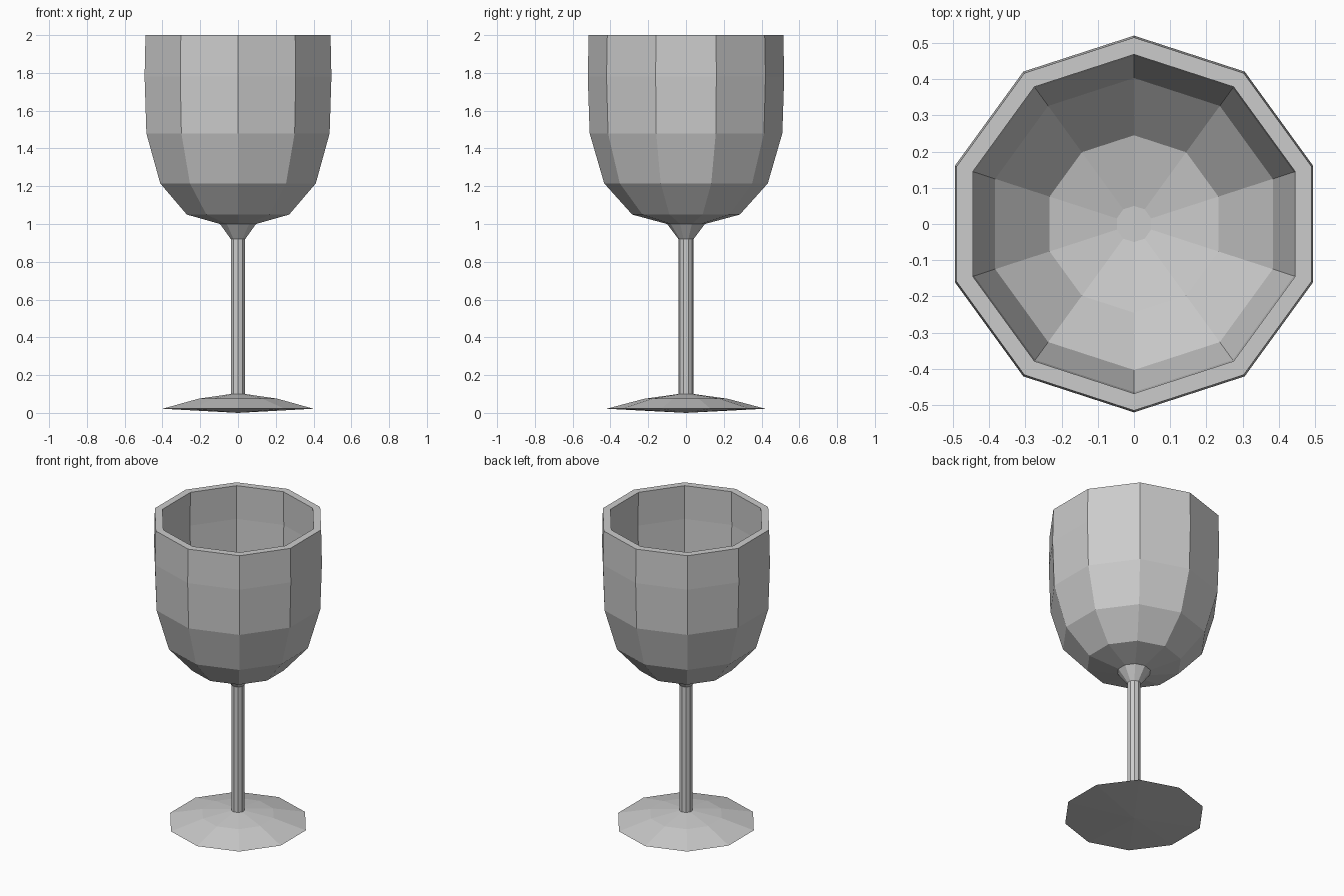
import bpy, bmesh
from math import tau

if "Cube" in bpy.data.objects:
    bpy.data.objects.remove(bpy.data.objects["Cube"])

SIDES = 10

# Half profile (radius, height), from the underside up, over the rim and down inside
foot = [(0, 0), (0.42, 0.022), (0.22, 0.075), (0.04, 0.10)]
stem = [(0.04, 0.92), (0.10, 1.00)]
bowl_outside = [(0.285, 1.05), (0.433, 1.215), (0.51, 1.48), (0.52, 1.78), (0.515, 2.0)]
bowl_inside = [(0.468, 2.0), (0.473, 1.78), (0.464, 1.48), (0.403, 1.24),
               (0.245, 1.085), (0.05, 1.04), (0, 1.04)]
profile = foot + stem + bowl_outside + bowl_inside

# Lathe the profile around z with a corner on the y axis
bm = bmesh.new()
verts = [bm.verts.new((0, r, z)) for r, z in profile]
edges = [bm.edges.new(pair) for pair in zip(verts, verts[1:])]
bmesh.ops.spin(bm, geom=verts + edges, cent=(0, 0, 0), axis=(0, 0, 1),
               angle=tau, steps=SIDES, use_duplicate=False)
bmesh.ops.remove_doubles(bm, verts=bm.verts[:], dist=0.0005)
bmesh.ops.recalc_face_normals(bm, faces=bm.faces[:])

mesh = bpy.data.meshes.new("wine_goblet")
bm.to_mesh(mesh)
bm.free()
goblet = bpy.data.objects.new("wine_goblet", mesh)
bpy.context.collection.objects.link(goblet)
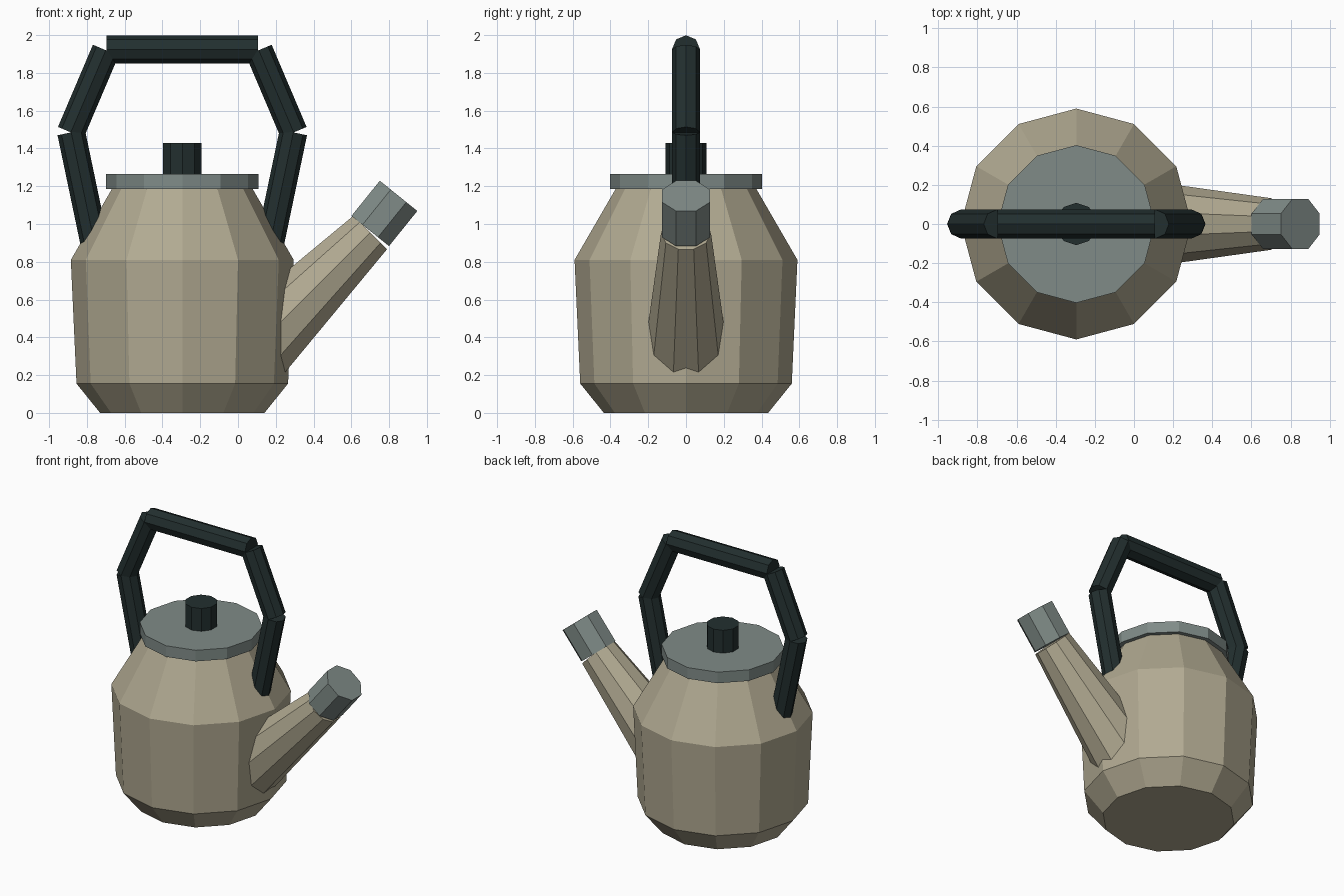
import bpy
from math import pi
from mathutils import Vector

CX = -0.295  # vertical axis of the pot

cube = bpy.data.objects.get("Cube")
if cube:
    bpy.data.objects.remove(cube, do_unlink=True)


def material(name, rgb):
    mat = bpy.data.materials.new(name)
    mat.use_nodes = True
    mat.diffuse_color = (*rgb, 1)
    mat.node_tree.nodes["Principled BSDF"].inputs["Base Color"].default_value = (*rgb, 1)
    return mat


enamel = material("beige enamel", (0.44, 0.40, 0.285))
metal = material("grey metal", (0.215, 0.26, 0.245))
grip = material("dark green grip", (0.016, 0.028, 0.028))


def rod(name, start, end, r1, r2, sides, mat, turn=0.0):
    """Flat-sided rod or cone between two points in the xz plane."""
    a, b = Vector((start[0], 0, start[1])), Vector((end[0], 0, end[1]))
    axis = b - a
    tilt = Vector((0, 0, 1)).rotation_difference(axis).to_matrix().to_4x4()
    bpy.ops.mesh.primitive_cone_add(vertices=sides, radius1=r1, radius2=r2, depth=axis.length)
    obj = bpy.context.object
    obj.name = name
    spin = Vector((1, 0, 0)).to_track_quat('X', 'Z').to_matrix().to_4x4()
    if turn:
        from mathutils import Matrix
        spin = Matrix.Rotation(turn, 4, 'Z')
    obj.data.transform(tilt @ spin)
    obj.location = (a + b) / 2
    obj.data.materials.append(mat)
    return obj


def lathe(name, profile, sides, mat):
    """Faceted solid of revolution around the pot axis."""
    from math import cos, sin
    verts = [(CX + r * cos(2 * pi * i / sides), r * sin(2 * pi * i / sides), z)
             for r, z in profile for i in range(sides)]
    faces = [tuple(range(sides))[::-1],
             tuple(range(len(verts) - sides, len(verts)))]
    for k in range(len(profile) - 1):
        for i in range(sides):
            j = (i + 1) % sides
            faces.append((k * sides + i, k * sides + j, (k + 1) * sides + j, (k + 1) * sides + i))
    mesh = bpy.data.meshes.new(name)
    mesh.from_pydata(verts, [], faces)
    mesh.materials.append(mat)
    obj = bpy.data.objects.new(name, mesh)
    bpy.context.collection.objects.link(obj)
    return obj


# Pot body and lid
lathe("body", [(0.435, 0), (0.56, 0.155), (0.59, 0.81), (0.37, 1.19)], 12, enamel)
lathe("lid", [(0.403, 1.185), (0.403, 1.265)], 12, metal)
rod("lid_knob", (CX, 1.26), (CX, 1.43), 0.108, 0.108, 10, grip)

# Spout and its metal tip
rod("spout", (0.064, 0.319), (0.70, 0.955), 0.221, 0.132, 10, enamel)
rod("spout_tip", (0.70, 0.963), (0.85, 1.149), 0.138, 0.138, 8, metal, pi / 8)

# Handle: top bar and mirrored side segments
R = 0.074
rod("handle_bar", (CX - 0.402, 1.925), (CX + 0.402, 1.925), R, R, 8, grip)
for side, s in (("right", -1), ("left", 1)):
    rod(f"handle_upper_{side}", (CX + s * 0.59, 1.485), (CX + s * 0.405, 1.92), R, R, 8, grip)
    rod(f"handle_lower_{side}", (CX + s * 0.455, 0.85), (CX + s * 0.588, 1.485), R, R, 8, grip)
---*---
Find each line in the data above with the word "objects", then copy it.

**Solution**.
if "Cube" in bpy.data.objects:
    bpy.data.objects.remove(bpy.data.objects["Cube"])
goblet = bpy.data.objects.new("wine_goblet", mesh)
bpy.context.collection.objects.link(goblet)
cube = bpy.data.objects.get("Cube")
    bpy.data.objects.remove(cube, do_unlink=True)
    obj = bpy.data.objects.new(name, mesh)
    bpy.context.collection.objects.link(obj)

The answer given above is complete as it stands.